Listed entries:
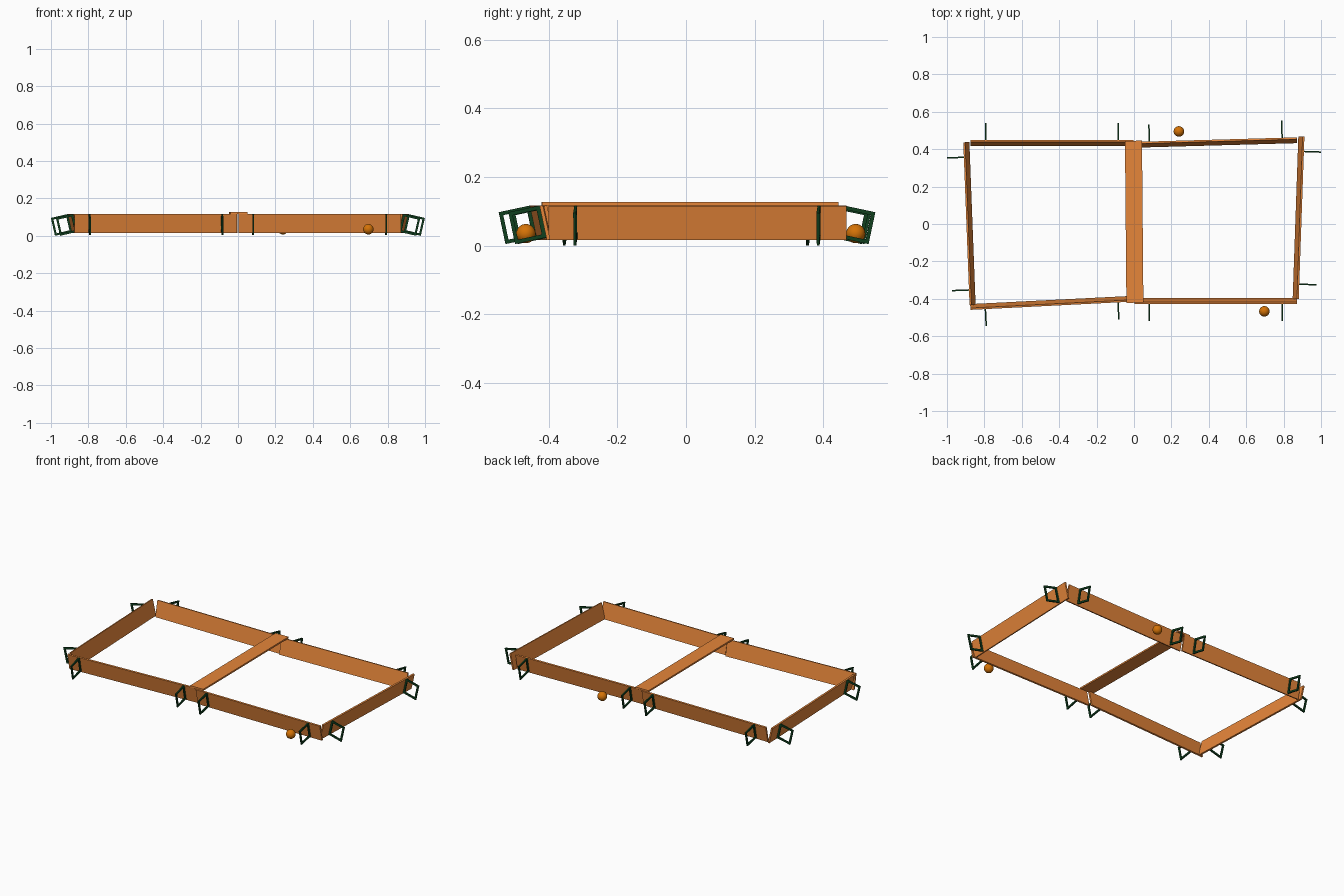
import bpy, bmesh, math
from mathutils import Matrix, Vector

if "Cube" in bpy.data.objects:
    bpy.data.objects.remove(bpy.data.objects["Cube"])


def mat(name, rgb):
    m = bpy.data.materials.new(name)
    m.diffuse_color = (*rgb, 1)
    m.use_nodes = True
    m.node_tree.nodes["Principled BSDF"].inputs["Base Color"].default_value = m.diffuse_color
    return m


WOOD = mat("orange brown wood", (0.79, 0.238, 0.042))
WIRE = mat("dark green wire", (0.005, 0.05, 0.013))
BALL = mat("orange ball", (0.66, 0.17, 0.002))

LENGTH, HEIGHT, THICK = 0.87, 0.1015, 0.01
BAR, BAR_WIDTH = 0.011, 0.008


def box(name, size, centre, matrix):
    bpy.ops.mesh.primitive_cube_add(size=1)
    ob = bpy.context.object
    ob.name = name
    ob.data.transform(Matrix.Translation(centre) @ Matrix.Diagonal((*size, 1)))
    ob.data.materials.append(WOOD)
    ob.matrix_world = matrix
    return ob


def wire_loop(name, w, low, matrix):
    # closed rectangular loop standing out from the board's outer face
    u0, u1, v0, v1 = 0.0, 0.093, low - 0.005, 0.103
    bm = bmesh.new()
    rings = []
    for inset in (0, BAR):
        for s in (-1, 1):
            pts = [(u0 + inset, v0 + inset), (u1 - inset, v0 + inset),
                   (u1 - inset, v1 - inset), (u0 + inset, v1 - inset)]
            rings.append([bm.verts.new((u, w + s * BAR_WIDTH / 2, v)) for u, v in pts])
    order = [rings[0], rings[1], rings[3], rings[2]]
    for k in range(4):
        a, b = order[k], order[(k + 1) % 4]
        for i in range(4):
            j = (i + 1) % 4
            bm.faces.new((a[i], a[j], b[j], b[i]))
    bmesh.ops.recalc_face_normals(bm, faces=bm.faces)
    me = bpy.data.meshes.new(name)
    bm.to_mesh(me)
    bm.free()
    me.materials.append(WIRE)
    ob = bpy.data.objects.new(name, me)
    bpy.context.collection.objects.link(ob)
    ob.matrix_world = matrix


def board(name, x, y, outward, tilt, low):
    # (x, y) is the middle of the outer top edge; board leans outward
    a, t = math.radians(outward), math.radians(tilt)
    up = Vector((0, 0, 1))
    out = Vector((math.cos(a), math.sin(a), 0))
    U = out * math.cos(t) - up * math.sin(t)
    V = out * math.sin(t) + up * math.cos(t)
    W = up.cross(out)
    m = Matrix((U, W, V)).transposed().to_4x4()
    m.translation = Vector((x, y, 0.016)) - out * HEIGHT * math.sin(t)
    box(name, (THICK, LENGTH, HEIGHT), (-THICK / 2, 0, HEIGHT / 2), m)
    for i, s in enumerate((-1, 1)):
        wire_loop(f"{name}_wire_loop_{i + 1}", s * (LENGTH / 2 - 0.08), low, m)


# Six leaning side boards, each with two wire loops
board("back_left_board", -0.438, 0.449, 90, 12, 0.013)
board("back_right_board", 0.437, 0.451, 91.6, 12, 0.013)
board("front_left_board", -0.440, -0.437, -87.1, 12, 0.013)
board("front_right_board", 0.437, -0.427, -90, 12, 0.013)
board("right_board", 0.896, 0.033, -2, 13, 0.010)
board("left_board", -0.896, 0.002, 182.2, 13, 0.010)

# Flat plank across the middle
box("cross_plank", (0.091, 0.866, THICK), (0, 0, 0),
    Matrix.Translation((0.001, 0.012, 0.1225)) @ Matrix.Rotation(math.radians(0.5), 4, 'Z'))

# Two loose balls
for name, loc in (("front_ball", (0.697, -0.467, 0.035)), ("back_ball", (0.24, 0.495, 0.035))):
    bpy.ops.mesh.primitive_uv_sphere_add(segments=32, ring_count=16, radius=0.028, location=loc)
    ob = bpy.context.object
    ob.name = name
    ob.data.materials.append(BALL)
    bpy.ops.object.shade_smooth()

Requirement: Within the material above, tally each line that contains "data" and respond with the tally only.

Solution: 8